WHAT YOU ARE ASKED TO DO: Work through the entries that follow and state how many lines contain the word "radians". Only the number is wanted.

══ INPUT ══

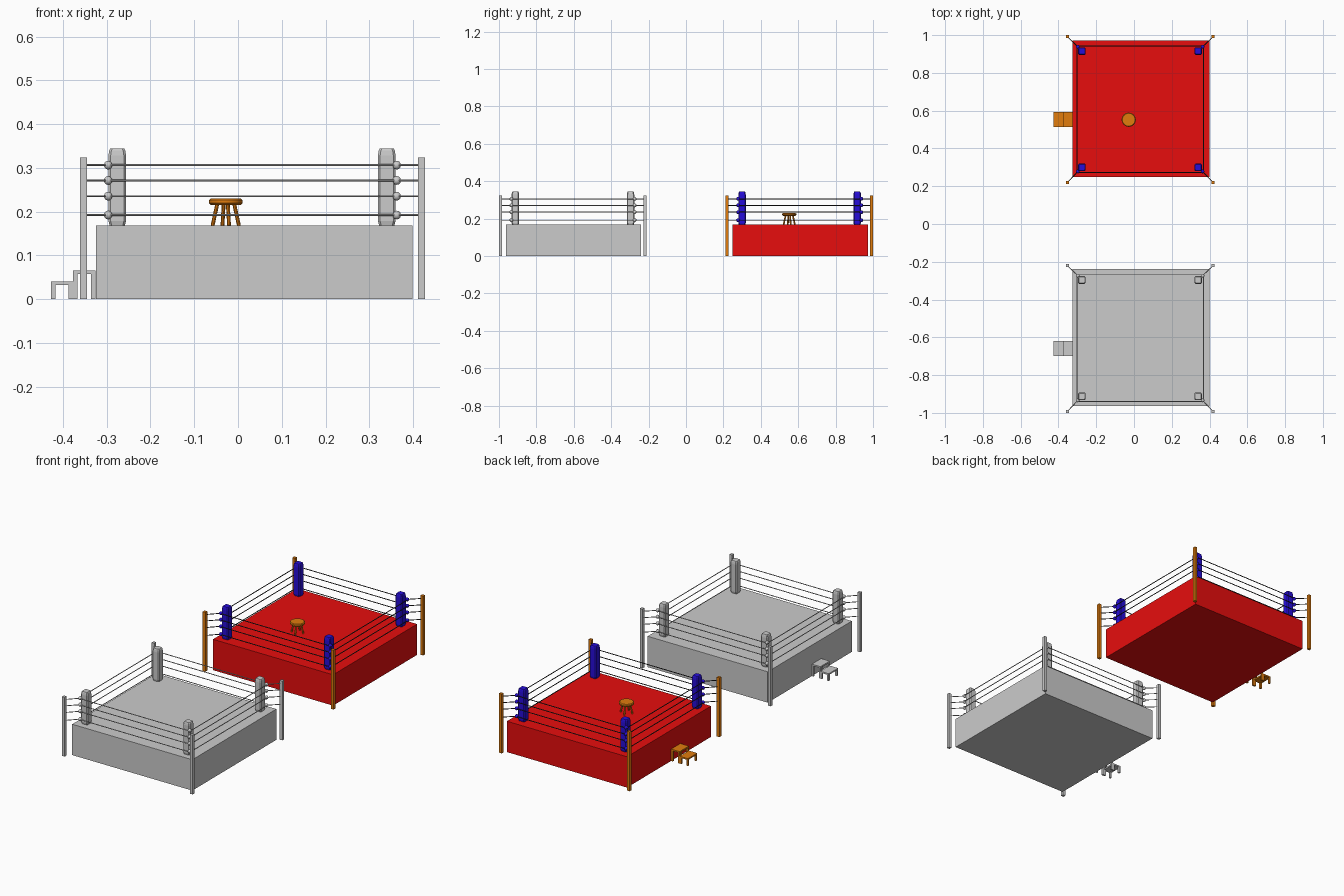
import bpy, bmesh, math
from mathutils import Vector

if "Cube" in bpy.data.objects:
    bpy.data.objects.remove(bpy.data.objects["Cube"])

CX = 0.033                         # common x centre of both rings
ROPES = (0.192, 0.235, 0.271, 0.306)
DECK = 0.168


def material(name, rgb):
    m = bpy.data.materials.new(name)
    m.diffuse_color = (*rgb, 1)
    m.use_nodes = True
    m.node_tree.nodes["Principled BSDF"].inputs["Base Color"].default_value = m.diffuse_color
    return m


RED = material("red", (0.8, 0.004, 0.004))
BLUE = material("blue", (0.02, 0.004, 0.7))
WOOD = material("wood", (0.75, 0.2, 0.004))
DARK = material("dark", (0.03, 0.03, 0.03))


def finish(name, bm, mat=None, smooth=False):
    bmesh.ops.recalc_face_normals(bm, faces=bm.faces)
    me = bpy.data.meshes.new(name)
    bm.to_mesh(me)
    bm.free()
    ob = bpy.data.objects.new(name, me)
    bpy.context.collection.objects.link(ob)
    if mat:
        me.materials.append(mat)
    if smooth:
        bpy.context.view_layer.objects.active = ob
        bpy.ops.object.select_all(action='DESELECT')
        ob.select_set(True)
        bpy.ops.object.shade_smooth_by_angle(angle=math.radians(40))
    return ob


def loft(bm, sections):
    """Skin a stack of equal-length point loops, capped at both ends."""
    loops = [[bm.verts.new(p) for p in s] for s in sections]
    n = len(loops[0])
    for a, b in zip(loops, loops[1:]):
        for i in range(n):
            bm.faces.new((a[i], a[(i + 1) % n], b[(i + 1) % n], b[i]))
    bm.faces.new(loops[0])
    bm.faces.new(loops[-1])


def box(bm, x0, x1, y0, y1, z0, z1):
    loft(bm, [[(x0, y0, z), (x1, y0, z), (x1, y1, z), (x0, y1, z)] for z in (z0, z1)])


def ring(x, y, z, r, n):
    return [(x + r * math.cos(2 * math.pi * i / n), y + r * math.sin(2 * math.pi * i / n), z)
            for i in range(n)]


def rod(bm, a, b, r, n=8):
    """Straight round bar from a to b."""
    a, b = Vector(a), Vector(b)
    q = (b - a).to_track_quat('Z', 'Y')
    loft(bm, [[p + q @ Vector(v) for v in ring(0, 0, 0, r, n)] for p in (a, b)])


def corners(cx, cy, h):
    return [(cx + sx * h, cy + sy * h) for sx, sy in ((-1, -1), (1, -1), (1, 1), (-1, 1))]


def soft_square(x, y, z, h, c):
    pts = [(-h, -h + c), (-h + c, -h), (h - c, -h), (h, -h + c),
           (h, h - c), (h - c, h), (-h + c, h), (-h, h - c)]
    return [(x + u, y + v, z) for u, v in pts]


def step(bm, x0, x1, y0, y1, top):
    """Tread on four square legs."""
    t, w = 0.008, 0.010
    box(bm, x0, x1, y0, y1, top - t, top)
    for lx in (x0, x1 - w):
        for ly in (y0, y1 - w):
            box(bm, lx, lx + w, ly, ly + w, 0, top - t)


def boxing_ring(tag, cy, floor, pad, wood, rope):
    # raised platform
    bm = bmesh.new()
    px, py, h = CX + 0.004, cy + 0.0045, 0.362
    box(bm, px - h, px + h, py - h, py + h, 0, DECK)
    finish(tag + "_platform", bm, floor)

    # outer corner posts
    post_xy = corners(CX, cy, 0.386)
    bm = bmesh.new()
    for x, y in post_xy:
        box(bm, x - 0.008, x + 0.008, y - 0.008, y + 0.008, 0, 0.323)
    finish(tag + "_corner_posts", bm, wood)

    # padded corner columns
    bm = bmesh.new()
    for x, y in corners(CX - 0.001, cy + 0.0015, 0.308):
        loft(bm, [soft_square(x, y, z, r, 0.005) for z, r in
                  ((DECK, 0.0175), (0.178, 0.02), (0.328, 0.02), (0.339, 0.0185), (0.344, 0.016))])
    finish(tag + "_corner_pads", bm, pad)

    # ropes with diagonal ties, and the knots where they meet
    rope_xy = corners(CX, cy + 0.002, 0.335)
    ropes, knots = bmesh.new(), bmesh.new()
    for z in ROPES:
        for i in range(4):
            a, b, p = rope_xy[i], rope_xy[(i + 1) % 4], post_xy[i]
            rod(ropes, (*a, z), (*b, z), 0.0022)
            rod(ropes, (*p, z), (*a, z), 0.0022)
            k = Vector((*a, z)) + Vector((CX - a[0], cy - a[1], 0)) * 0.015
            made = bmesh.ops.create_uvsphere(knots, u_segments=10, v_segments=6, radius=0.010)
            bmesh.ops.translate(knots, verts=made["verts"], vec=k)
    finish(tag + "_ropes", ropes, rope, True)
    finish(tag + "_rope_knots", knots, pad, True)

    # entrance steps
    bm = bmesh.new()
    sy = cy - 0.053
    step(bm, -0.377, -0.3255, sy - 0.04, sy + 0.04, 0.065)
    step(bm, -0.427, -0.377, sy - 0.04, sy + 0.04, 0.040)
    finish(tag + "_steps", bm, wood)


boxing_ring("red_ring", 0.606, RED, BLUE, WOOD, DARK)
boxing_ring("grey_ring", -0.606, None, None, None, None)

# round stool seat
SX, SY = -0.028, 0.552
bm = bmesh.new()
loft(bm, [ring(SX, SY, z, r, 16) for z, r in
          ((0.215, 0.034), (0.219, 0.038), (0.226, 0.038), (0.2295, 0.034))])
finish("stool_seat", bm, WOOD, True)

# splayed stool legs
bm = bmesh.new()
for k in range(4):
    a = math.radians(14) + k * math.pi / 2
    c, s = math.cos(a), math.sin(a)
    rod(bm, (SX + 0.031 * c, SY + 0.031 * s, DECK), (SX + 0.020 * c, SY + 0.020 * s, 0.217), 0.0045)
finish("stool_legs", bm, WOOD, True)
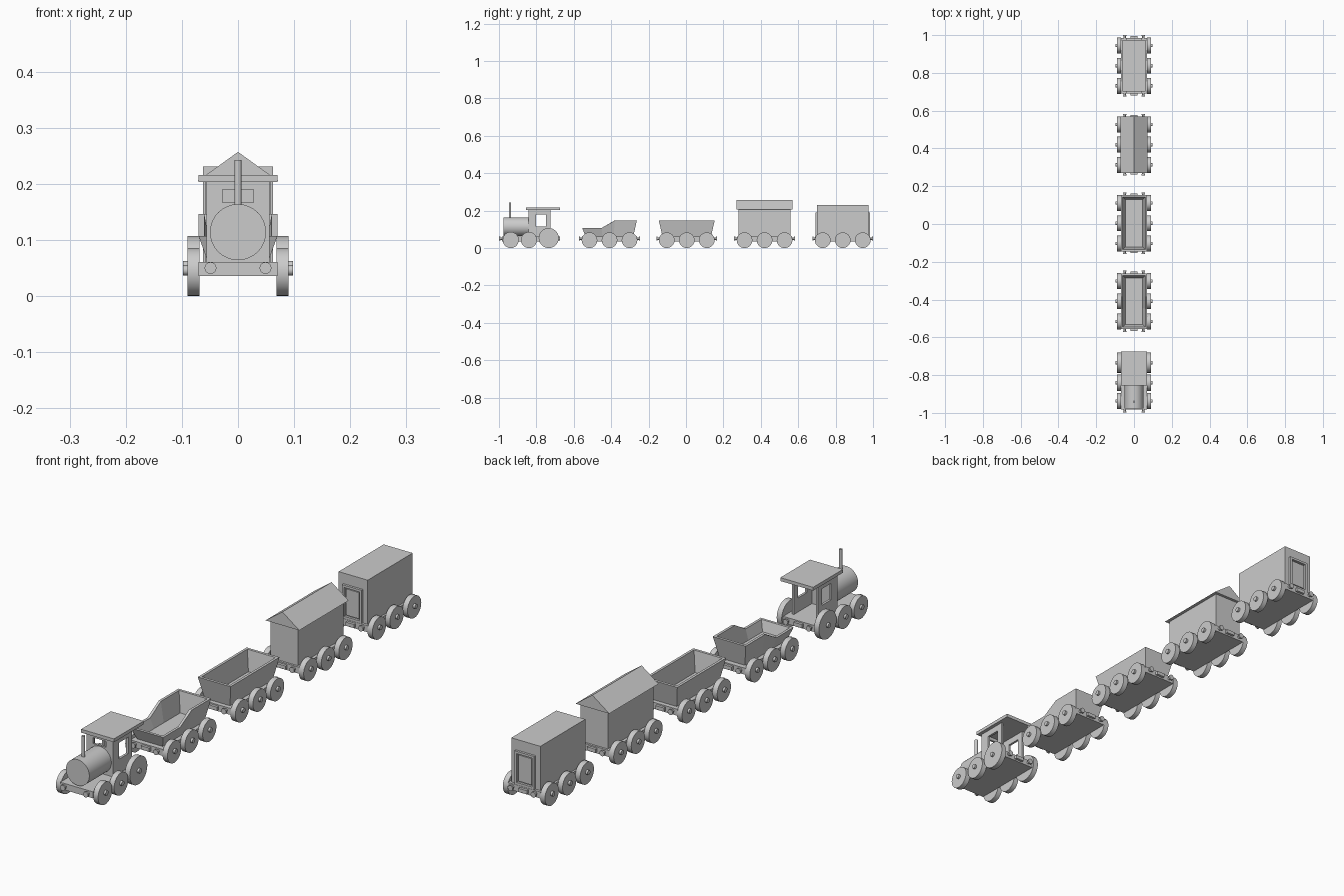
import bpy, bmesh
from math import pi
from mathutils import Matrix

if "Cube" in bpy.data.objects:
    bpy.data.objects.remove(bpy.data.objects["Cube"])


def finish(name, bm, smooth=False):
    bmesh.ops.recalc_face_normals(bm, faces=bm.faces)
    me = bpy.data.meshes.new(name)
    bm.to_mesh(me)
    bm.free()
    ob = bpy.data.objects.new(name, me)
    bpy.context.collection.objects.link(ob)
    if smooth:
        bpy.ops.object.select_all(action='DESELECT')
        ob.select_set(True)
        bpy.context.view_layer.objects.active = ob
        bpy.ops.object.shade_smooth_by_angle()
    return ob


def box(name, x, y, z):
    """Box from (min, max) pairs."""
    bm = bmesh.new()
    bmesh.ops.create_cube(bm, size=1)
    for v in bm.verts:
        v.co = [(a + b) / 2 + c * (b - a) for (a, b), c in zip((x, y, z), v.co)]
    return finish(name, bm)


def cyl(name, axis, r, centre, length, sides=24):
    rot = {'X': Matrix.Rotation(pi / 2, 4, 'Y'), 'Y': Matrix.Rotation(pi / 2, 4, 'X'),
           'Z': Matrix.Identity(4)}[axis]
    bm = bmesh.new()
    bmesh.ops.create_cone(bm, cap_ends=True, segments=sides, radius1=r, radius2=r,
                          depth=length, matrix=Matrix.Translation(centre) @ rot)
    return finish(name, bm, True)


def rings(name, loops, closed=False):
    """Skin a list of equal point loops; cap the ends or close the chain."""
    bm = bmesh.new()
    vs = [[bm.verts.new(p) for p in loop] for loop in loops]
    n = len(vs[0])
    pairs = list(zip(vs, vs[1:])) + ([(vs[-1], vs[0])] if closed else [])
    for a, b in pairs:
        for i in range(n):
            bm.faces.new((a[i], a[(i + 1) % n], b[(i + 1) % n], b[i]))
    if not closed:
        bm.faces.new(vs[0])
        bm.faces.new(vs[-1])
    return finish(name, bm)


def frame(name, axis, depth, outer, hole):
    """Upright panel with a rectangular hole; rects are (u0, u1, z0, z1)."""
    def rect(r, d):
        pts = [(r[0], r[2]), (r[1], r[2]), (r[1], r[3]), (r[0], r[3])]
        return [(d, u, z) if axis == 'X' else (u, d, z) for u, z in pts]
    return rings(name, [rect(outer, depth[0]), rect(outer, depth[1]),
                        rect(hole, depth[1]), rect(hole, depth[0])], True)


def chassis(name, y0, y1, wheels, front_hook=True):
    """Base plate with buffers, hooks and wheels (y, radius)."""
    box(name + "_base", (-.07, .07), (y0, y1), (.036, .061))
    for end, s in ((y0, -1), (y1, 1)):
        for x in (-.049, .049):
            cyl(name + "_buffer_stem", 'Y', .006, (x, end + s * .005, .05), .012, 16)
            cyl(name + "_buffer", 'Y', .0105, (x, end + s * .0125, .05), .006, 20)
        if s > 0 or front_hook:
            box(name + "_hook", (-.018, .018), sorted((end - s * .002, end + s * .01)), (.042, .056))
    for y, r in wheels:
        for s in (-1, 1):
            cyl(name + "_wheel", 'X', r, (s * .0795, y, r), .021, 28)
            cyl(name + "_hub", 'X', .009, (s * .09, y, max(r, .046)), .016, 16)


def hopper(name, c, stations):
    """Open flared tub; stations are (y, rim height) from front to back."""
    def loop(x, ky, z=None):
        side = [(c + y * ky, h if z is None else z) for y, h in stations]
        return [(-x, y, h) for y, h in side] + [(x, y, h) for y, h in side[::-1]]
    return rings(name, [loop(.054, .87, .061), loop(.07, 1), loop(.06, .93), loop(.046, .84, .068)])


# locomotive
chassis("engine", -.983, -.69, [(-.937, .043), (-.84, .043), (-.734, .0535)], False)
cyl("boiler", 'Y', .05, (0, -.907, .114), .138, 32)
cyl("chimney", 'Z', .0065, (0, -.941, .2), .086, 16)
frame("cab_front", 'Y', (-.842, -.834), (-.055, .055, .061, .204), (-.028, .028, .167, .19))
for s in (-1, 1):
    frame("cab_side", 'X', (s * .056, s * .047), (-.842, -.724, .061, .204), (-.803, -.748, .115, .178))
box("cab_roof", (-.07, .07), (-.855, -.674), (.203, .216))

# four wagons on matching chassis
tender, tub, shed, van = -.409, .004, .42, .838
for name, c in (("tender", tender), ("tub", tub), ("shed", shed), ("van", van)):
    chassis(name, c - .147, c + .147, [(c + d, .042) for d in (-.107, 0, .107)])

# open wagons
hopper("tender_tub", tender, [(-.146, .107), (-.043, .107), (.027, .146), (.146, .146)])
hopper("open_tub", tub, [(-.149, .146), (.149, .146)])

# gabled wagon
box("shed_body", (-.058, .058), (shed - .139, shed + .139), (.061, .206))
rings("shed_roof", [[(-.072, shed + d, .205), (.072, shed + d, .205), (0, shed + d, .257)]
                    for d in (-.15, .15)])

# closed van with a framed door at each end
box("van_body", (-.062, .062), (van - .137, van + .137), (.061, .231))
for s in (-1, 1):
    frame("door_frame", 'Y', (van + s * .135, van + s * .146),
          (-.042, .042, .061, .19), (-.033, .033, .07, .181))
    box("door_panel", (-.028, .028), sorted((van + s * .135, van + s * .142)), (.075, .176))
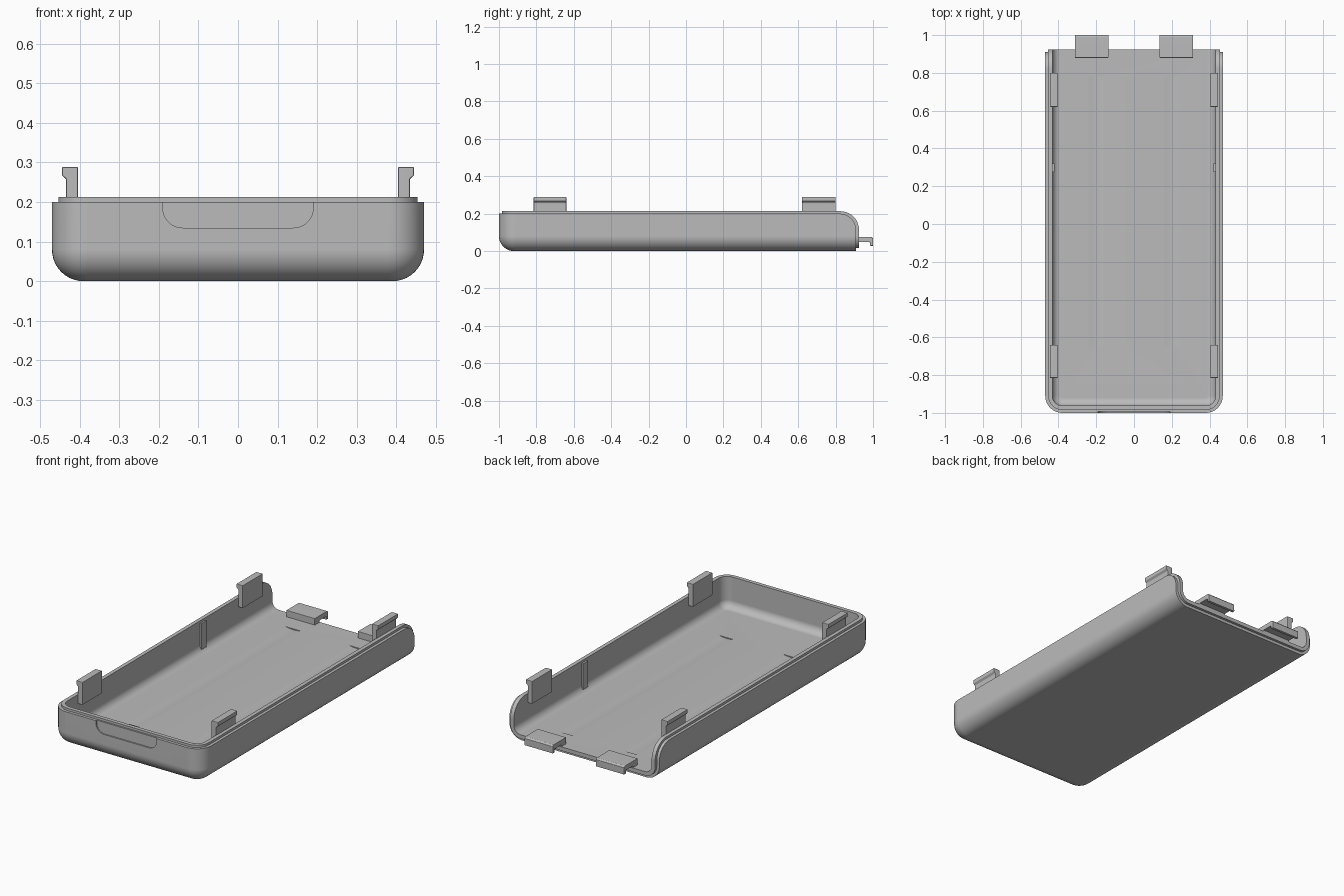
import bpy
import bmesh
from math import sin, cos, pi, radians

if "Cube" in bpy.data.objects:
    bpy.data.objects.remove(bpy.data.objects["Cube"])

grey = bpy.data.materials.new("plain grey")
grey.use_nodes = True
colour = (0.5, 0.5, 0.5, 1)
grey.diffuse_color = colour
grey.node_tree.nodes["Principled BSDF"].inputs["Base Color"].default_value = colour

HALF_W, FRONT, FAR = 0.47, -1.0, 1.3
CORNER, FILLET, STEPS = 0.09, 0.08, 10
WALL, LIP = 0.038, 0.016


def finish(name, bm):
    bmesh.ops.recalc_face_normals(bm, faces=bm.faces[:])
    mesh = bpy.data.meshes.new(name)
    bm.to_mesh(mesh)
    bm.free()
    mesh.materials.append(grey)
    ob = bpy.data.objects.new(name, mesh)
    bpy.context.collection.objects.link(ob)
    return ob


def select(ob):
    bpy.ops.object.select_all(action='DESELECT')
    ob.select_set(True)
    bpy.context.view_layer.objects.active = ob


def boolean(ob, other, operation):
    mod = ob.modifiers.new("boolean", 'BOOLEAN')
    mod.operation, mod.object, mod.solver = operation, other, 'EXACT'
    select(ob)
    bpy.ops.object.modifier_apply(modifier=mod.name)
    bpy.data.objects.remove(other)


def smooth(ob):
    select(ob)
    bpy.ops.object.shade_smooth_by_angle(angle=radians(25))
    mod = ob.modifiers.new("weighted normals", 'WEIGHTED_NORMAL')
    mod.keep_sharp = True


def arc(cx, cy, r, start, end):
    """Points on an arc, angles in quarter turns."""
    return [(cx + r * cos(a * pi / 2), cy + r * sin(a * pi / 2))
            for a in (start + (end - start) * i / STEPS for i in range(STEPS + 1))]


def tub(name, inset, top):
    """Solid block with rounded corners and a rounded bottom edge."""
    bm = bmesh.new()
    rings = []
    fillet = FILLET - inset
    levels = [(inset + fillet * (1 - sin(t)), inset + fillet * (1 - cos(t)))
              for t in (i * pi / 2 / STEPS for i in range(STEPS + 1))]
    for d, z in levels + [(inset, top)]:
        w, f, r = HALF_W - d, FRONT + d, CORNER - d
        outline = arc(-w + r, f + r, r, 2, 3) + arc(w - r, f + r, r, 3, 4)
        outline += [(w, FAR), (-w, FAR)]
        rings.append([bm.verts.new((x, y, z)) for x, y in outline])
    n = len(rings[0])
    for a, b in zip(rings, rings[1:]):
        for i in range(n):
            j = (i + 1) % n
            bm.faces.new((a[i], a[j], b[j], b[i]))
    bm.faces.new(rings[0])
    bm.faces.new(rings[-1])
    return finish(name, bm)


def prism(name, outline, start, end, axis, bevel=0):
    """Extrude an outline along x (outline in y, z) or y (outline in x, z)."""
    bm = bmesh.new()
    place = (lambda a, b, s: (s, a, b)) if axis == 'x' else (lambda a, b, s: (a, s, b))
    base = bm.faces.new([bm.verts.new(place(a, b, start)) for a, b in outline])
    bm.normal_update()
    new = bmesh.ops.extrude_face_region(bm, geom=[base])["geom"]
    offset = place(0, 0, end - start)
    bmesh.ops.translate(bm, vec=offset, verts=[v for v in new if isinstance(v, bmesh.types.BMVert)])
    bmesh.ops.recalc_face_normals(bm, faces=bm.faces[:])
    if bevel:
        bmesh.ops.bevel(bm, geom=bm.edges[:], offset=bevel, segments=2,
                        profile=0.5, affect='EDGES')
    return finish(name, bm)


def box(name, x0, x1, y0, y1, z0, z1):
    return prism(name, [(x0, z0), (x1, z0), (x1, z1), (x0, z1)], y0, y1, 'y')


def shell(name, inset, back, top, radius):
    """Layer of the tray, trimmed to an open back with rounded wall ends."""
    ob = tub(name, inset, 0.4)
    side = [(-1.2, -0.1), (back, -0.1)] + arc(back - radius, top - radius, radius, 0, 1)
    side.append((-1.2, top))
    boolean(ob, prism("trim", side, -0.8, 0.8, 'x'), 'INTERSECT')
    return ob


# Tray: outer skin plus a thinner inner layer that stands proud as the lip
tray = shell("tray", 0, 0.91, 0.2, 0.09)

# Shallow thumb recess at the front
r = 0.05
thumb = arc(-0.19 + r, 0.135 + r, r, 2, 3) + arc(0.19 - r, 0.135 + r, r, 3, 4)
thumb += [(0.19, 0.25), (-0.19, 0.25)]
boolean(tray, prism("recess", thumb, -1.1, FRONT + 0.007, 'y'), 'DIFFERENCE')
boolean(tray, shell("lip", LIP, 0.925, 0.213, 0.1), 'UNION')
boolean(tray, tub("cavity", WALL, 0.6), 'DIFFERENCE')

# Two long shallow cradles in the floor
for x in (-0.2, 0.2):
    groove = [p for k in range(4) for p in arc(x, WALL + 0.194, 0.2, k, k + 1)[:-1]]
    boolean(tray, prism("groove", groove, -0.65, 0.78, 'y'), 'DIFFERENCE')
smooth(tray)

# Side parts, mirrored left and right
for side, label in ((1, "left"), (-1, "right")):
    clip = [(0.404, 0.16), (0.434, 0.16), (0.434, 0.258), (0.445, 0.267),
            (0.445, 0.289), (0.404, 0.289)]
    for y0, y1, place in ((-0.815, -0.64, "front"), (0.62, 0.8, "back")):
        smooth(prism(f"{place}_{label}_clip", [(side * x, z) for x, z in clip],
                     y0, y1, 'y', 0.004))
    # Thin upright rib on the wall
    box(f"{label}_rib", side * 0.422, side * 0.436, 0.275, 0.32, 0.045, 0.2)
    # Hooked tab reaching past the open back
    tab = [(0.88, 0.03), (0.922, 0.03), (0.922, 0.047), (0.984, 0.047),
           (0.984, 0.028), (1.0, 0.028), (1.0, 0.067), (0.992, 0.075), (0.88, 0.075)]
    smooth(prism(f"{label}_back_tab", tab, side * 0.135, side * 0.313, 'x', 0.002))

═══

TASK ANSWER: 4